_Task directions_
From the entries below, work out the number of lines that hold the word "verts", and give that number alone.
Start of Records to use
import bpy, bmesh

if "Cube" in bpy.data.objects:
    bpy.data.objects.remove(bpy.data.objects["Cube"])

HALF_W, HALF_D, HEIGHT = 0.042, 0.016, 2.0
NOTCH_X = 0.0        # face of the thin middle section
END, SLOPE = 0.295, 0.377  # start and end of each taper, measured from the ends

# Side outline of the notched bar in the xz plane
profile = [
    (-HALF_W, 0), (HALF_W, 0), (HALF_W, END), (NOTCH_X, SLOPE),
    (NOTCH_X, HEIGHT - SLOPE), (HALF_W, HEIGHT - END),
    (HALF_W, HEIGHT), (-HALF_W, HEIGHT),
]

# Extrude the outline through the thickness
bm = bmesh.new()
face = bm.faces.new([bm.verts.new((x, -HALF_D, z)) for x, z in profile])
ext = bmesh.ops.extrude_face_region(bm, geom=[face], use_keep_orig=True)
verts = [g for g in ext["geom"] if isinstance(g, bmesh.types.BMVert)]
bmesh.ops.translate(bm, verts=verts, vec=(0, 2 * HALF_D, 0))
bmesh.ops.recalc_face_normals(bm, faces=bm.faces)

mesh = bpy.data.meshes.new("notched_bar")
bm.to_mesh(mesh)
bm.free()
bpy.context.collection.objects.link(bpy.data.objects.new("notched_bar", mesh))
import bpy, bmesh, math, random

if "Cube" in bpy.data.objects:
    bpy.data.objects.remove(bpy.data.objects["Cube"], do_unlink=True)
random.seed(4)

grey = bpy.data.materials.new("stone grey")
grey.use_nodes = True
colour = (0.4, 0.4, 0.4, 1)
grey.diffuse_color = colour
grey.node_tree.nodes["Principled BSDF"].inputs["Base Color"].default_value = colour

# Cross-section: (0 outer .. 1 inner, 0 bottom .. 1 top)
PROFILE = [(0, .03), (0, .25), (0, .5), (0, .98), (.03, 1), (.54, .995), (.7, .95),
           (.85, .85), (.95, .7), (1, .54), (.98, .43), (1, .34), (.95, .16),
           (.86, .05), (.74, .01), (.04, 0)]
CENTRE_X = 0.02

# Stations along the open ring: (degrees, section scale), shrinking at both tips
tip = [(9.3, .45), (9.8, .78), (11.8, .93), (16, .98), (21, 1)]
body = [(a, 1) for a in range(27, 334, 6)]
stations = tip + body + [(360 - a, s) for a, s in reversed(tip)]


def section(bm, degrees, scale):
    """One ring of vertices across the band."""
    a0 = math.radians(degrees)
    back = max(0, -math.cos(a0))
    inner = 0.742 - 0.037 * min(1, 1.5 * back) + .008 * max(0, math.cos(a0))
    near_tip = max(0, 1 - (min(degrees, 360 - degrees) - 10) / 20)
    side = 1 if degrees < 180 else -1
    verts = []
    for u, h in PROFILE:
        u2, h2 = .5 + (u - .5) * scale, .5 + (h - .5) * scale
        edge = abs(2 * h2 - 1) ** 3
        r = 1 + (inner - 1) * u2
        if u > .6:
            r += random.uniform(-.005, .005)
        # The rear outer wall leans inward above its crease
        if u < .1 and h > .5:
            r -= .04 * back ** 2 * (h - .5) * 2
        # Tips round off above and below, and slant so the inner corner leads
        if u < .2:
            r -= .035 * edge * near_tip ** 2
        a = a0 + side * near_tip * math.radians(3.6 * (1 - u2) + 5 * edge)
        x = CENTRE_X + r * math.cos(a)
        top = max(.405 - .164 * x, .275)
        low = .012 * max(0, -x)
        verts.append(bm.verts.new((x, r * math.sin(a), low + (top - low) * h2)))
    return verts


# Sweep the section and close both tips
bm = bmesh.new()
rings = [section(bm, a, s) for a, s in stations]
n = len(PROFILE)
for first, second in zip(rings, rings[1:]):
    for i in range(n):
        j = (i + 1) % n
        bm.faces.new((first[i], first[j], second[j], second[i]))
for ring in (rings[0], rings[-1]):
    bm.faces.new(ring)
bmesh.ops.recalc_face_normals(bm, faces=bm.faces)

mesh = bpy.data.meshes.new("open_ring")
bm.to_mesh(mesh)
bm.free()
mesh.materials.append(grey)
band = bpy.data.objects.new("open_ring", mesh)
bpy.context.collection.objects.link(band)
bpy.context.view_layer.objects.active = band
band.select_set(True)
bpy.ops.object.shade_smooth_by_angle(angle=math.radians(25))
End of Records to use
_Output of the task_
6